In the Department of Public Health this class is accountable for supervising, developing and implementing one or more major epidemiology programs for evaluation and/or prevention and control of diseases.
GUIDELINES FOR JOB CLASS USE
This class is considered to be the supervisory scientific level in the epidemiology series. It can also be used as a functional title for the director of a program and as such is accountable for monitoring of grants and contracts, planning, implementing and evaluating programmatic goals and objectives.
This class is distinguished from Epidemiologist 3 by the emphasis on primary responsibility for one or more major programs. This class will have senior managerial responsibility for a statewide project and the incumbent will be the recognized departmental authority in this area. As such the Epidemiologist 4 will coordinate with and sometimes convene experts from other agencies on intrastate, regional, federal and occasionally international levels. The Epidemiologist 4 will have primary responsibility for initiating projects, for designing surveillance and research activities and intervention and evaluation strategies.
This class is distinguished from Epidemiologist 3 by having full accountability for all work performed, the highest level of required expertise, performance and responsibility for direction of a managerially designated program or project.
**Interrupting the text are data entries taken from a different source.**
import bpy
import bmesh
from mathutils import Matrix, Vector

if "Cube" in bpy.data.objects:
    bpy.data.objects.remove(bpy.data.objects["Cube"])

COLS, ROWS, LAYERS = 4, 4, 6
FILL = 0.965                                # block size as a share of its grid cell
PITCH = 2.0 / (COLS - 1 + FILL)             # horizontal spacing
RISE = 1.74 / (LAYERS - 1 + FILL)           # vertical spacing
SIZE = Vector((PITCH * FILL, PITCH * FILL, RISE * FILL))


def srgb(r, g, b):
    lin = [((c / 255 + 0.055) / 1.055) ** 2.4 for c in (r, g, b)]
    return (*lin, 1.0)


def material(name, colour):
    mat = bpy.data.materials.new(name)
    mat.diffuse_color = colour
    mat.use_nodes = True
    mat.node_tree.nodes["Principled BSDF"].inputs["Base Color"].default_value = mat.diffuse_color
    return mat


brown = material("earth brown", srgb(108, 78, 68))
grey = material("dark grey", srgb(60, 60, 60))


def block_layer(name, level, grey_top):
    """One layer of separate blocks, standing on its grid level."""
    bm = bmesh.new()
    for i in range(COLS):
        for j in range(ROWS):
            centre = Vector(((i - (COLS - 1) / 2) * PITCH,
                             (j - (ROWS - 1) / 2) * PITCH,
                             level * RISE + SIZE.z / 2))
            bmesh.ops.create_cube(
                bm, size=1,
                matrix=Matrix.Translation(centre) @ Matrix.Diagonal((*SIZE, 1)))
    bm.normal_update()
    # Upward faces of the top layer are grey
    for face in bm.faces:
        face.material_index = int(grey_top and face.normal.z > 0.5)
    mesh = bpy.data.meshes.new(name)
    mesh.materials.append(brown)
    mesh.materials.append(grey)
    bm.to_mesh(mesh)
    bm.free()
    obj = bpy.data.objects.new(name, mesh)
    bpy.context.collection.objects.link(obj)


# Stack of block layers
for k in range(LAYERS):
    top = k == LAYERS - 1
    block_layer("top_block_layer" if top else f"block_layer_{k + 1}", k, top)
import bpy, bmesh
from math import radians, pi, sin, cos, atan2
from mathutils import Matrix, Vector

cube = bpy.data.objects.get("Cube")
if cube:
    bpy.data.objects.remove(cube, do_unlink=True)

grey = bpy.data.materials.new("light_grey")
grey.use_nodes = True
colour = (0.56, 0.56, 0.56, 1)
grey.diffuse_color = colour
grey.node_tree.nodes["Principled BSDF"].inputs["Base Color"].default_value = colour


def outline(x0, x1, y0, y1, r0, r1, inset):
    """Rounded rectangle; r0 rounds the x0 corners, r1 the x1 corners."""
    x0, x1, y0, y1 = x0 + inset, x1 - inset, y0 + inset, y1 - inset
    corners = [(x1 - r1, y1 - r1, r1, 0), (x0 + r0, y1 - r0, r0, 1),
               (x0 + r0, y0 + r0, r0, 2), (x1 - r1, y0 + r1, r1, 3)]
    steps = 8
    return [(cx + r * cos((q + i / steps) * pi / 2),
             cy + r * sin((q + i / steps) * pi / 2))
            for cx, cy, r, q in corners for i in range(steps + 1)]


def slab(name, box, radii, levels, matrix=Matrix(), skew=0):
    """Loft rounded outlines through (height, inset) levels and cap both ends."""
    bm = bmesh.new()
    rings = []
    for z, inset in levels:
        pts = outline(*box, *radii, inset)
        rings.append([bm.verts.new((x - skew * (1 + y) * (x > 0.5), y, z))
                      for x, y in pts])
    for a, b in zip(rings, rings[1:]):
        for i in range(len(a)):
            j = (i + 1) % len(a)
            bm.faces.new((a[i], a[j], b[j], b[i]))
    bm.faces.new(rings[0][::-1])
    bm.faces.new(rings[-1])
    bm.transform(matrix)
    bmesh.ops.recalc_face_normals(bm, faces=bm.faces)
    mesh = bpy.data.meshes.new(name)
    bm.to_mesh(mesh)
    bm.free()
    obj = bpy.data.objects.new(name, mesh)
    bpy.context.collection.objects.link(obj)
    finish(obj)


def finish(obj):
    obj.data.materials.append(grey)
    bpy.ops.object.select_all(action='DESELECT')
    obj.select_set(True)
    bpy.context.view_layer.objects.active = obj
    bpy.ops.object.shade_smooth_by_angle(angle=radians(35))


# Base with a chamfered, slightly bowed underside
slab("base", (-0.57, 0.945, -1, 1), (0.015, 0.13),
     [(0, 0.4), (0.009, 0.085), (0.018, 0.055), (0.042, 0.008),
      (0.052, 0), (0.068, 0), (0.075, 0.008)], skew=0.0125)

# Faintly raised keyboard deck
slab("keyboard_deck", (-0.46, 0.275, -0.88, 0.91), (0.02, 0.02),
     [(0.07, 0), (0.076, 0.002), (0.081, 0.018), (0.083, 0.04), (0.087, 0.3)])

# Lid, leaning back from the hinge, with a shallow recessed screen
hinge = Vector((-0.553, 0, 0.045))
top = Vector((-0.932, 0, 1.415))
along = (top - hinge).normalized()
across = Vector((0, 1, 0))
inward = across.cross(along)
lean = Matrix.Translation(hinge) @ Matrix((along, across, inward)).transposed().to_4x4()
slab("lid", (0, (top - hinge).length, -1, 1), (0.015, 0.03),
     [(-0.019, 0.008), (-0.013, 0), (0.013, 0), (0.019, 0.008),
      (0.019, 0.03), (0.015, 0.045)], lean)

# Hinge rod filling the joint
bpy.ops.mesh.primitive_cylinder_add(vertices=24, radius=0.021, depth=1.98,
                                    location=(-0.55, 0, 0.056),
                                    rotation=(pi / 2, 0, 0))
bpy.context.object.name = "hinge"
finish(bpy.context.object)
Receives general direction from an employee of higher grade.
Supervises one or more major epidemiology programs; may supervise Epidemiologists 1, 2, 3, student interns, or other staff as assigned.
EXAMPLES OF DUTIES
Schedules, assigns, oversees and reviews the work of staff;
Provides staff training and assistance;
Conducts performance evaluations;
Determines priorities and plans program work;
Establishes and maintains program procedures;
Develops or makes recommendations on the development of policies and standards;
Acts as a liaison with other operating units, agencies and outside officials regarding program policies and procedures;
Prepares reports and correspondence;
Conceptualizes and directs one or more major programs in area of disease surveillance, control and intervention;
Designs and implements special epidemiologic studies;
Plans and evaluates program goals and objectives;
Provides expert testimony in public forum or courtroom setting;
Writes scientific papers for publication;
Develops and implements public information programs for mass media distribution;
Advises local health departments, health professionals and voluntary groups on protocols for disease investigation, control and treatment;
Seeks to identify and evaluate new diseases or environmental exposures which may cause disease and methods of control;
In addition to the foregoing, in the Toxic Hazards Section or its Radon Program, manages and directs investigation and control of chemical and radiologic hazards;
Conceptualizes programs for investigation and control of chemical and radiation hazards;
Supervises development of qualitative/quantitative risk assessment documents;
May teach epidemiologic related courses at institutions of higher learning;
May represent the department to the public;
May perform complex statistical analysis and oversee management of large data bases;
May develop budgets, grants and contracts; may develop departmental policies regulations and legislation;
relevant State and Federal laws, statutes and regulations;
disease processes which affect humans and animals;
oral and written communication skills;
statistical skills including familiarity with mainframe and/or personal computer applications and interpretation of data;
Considerable ability to
develop, design, implement and analyze epidemiologic studies;
recommend and evaluate intervention strategies to prevent future disease;
MINIMUM QUALIFICATIONS - GENERAL EXPERIENCE
Nine (9) years of experience in epidemiological investigations in a responsible technical or professional capacity.
MINIMUM QUALIFICATIONS - SPECIAL EXPERIENCE
One (1) year of the General Experience must have involved program administration in occupational/environmental epidemiology and/or the development of complex qualitative and quantitative risk assessment documents at the level of an Epidemiologist 3.
MINIMUM QUALIFICATIONS - SUBSTITUTIONS ALLOWED
College training may be substituted for the General Experience on the basis of fifteen (15) semester hours equaling one half (1/2) year of experience to a maximum of four (4) years' for a Bachelor's degree.
A Master's degree in bacteriology, biochemistry, biostatistics, environmental science, health physics, industrial hygiene, physiology, public health, toxicology may be substituted for one (1) additional year of the General Experience.
A Doctorate in a related discipline such as medicine, public health or a behavioral or natural science may be substituted for one (1) additional year of the General Experience.
Incumbents in this class must be willing to be immunized for communicable diseases as necessary and appropriate.
Incumbents in this class may be required to travel.
JOB CLASS DESIGNATION
(11)-HEALTH PROF (P-1)
As defined by Sec. 5-196 of the Connecticut General Statutes, a job class is a position or group of positions that share general characteristics and are categorized under a single title for administrative purposes. As such, a job class is not meant to be all-inclusive of every task and/or responsibility.
This replaces the existing job specification for the class of Epidemiologist 4 (Toxic Hazards) (35 Hour) in Salary Group HC 32 approved effective September 8, 1995. (Revised to modify content and add Acknowledgement section) Final No. 23-018